Tushar Girinath, Principal Secretary, (Revenue Department), who had signed the August 30 order clarified that it specified that long-term students returning to the state from Kerala and returnees living in Karnataka faced institutional quarantine. “In the case of students, they have to be quarantined by their college and in the case of employees, their companies have to certify that they are going into quarantine. Short-term visitors who are coming for only a few days are exempt,” he told DH.

A subsequent order issued by Jawaid Akhtar, Principal Secretary (Health) on Wednesday, clarified that only constitutional functionaries, healthcare professionals and their spouses, children below the age of two, people with a dire emergency, short-term travellers and students arriving for short-stints such as taking exams are exempt, as are passengers in transit to and from Kerala.

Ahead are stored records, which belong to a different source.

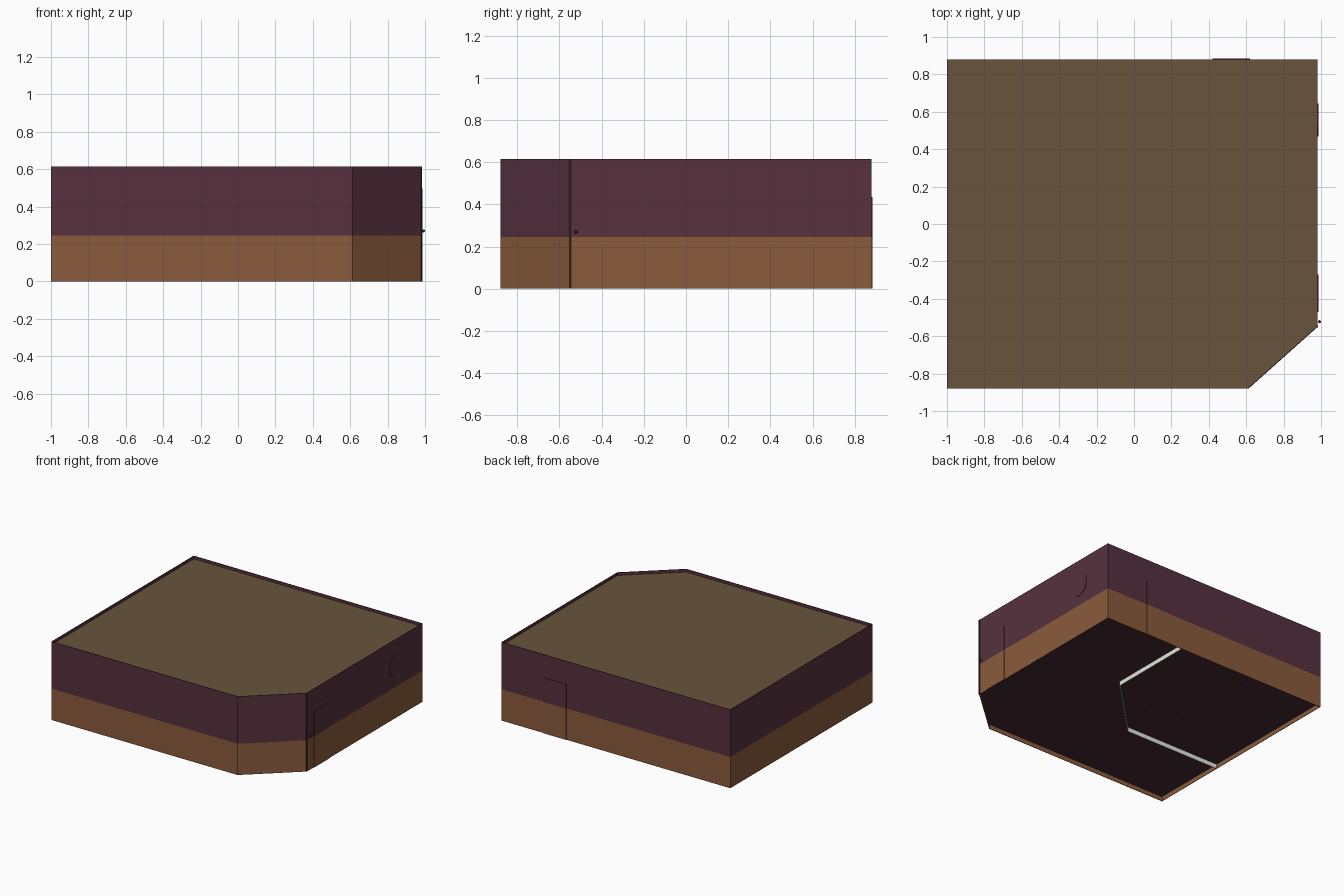
import bpy, bmesh, math
from mathutils import Matrix, Vector

if "Cube" in bpy.data.objects:
    bpy.data.objects.remove(bpy.data.objects["Cube"])


def material(name, hex_code):
    def lin(c):
        c /= 255
        return c / 12.92 if c <= 0.04045 else ((c + 0.055) / 1.055) ** 2.4
    m = bpy.data.materials.new(name)
    m.diffuse_color = [lin(int(hex_code[i:i + 2], 16)) for i in (0, 2, 4)] + [1]
    m.use_nodes = True
    m.node_tree.nodes["Principled BSDF"].inputs["Base Color"].default_value = m.diffuse_color
    return m


BROWN = material("brown_panel", "8A5B3C")
PURPLE = material("plum_paint", "57313F")
ROOF = material("roof_olive_brown", "68543C")
FLOOR = material("dark_floor", "462832")
PALE = material("pale_partition", "E4E4E0")
DARK = material("dark_trim", "33241C")

BAND, TOP = 0.245, 0.615            # panel height and wall height
ROOF_Z, FLOOR_Z = 0.592, 0.035
OUTLINE = [(-1, -0.88), (0.613, -0.88), (0.982, -0.55), (0.982, 0.88), (-1, 0.88)]


def finish(name, bm, *mats):
    me = bpy.data.meshes.new(name)
    bm.to_mesh(me)
    bm.free()
    for m in mats:
        me.materials.append(m)
    ob = bpy.data.objects.new(name, me)
    bpy.context.collection.objects.link(ob)
    return ob


def band_colours(bm):
    # faces above the panel line get the second material
    for f in bm.faces:
        f.material_index = int(f.calc_center_median().z > BAND)


def ribbon(name, points, heights, closed, mats, thickness):
    # vertical wall following a plan outline
    bm = bmesh.new()
    rows = [[bm.verts.new((x, y, z)) for x, y in points] for z in heights]
    n = len(points)
    for lo, hi in zip(rows, rows[1:]):
        for i in range(n if closed else n - 1):
            j = (i + 1) % n
            bm.faces.new((lo[i], lo[j], hi[j], hi[i]))
    band_colours(bm) if len(mats) > 1 else None
    ob = finish(name, bm, *mats)
    mod = ob.modifiers.new("thickness", 'SOLIDIFY')
    mod.thickness, mod.offset, mod.use_even_offset = thickness, -1, True
    return ob


def sheet(name, z, mat):
    # horizontal slab filling the plan, just inside the walls
    bm = bmesh.new()
    f = bm.faces.new([bm.verts.new((x * 0.998, y * 0.998, z)) for x, y in OUTLINE])
    r = bmesh.ops.extrude_face_region(bm, geom=[f])
    bmesh.ops.translate(bm, verts=[v for v in r["geom"] if isinstance(v, bmesh.types.BMVert)],
                        vec=(0, 0, 0.004))
    bmesh.ops.recalc_face_normals(bm, faces=bm.faces)
    return finish(name, bm, mat)


def add_box(bm, lo, hi):
    lo, hi = Vector(lo), Vector(hi)
    bmesh.ops.create_cube(bm, size=1, matrix=Matrix.Translation((lo + hi) / 2)
                          @ Matrix.Diagonal((*(hi - lo), 1)))


def plate(name, lo, hi):
    # shallow raised panel carrying the same two-colour band as the wall
    bm = bmesh.new()
    add_box(bm, lo, hi)
    bmesh.ops.bisect_plane(bm, geom=bm.verts[:] + bm.edges[:] + bm.faces[:],
                           plane_co=(0, 0, BAND), plane_no=(0, 0, 1))
    band_colours(bm)
    return finish(name, bm, BROWN, PURPLE)


# Outer shell
ribbon("outer_walls", OUTLINE, (0, BAND, TOP), True, (BROWN, PURPLE), 0.004)
sheet("roof", ROOF_Z - 0.004, ROOF)
sheet("floor", FLOOR_Z, FLOOR)

# Inner room partition with a diagonal corner
ribbon("room_partition", [(0.29, 0.875), (0.29, 0.19), (-0.17, -0.27), (-0.995, -0.27)],
       (0, ROOF_Z - 0.004), False, (PALE,), 0.004)

# Raised doors and the round window
plate("back_door", (0.42, 0.87, 0), (0.62, 0.884, 0.435))
plate("side_door", (0.975, -0.47, 0), (0.986, -0.27, 0.44))
bm = bmesh.new()
bmesh.ops.create_cone(bm, cap_ends=True, segments=24, radius1=0.088, radius2=0.088, depth=0.01,
                      matrix=Matrix.Translation((0.981, 0.557, 0.41))
                      @ Matrix.Rotation(math.pi / 2, 4, 'Y'))
finish("round_window", bm, PURPLE)

# Dark strip on the cut corner and the small knob beside it
bm = bmesh.new()
add_box(bm, (0.975, -0.553, 0), (0.984, -0.543, TOP))
finish("corner_strip", bm, DARK)
bm = bmesh.new()
bmesh.ops.create_uvsphere(bm, u_segments=10, v_segments=6, radius=0.008,
                          matrix=Matrix.Translation((0.992, -0.522, 0.27)))
finish("door_knob", bm, DARK)

# Two small tables in the inner room, feet just reaching through the floor
for label, y in (("rear", 0.66), ("middle", 0.01)):
    bm = bmesh.new()
    add_box(bm, (-0.41, y - 0.08, 0.17), (-0.08, y + 0.08, 0.185))
    for x in (-0.39, -0.10):
        for dy in (-0.06, 0.06):
            add_box(bm, (x - 0.004, y + dy - 0.004, FLOOR_Z - 0.002),
                    (x + 0.004, y + dy + 0.004, 0.17))
    finish(label + "_table", bm, DARK)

However, Dr K Sudhakar, Health Minister, told DH that quarantine applies to everyone, including all short-term visitors. “A circular to this effect will be drafted,” he said.

“All travellers from Kerala are to go into designated hotels or Covid care centres for seven days. The list of designated quarantine centres will be made public in a day or two,” he added.

For R Muraleedhar of the Karnataka-Kerala Travellers’ Forum (KKTF), the erratic quarantining measure is emblematic of a policy that is already difficult to enforce. “The quarantine, if it does happen, will impose hardships on Kerala residents living in Karnataka. At the same time, I am getting reports that people are bypassing the problem by arriving in Karnataka through Tamil Nadu,” he said.

This was confirmed by an IT engineer who travelled to the city on Tuesday from Kerala. “At the Attibele checkpost, nobody stopped our car even though it has Kerala licence plates,” he said.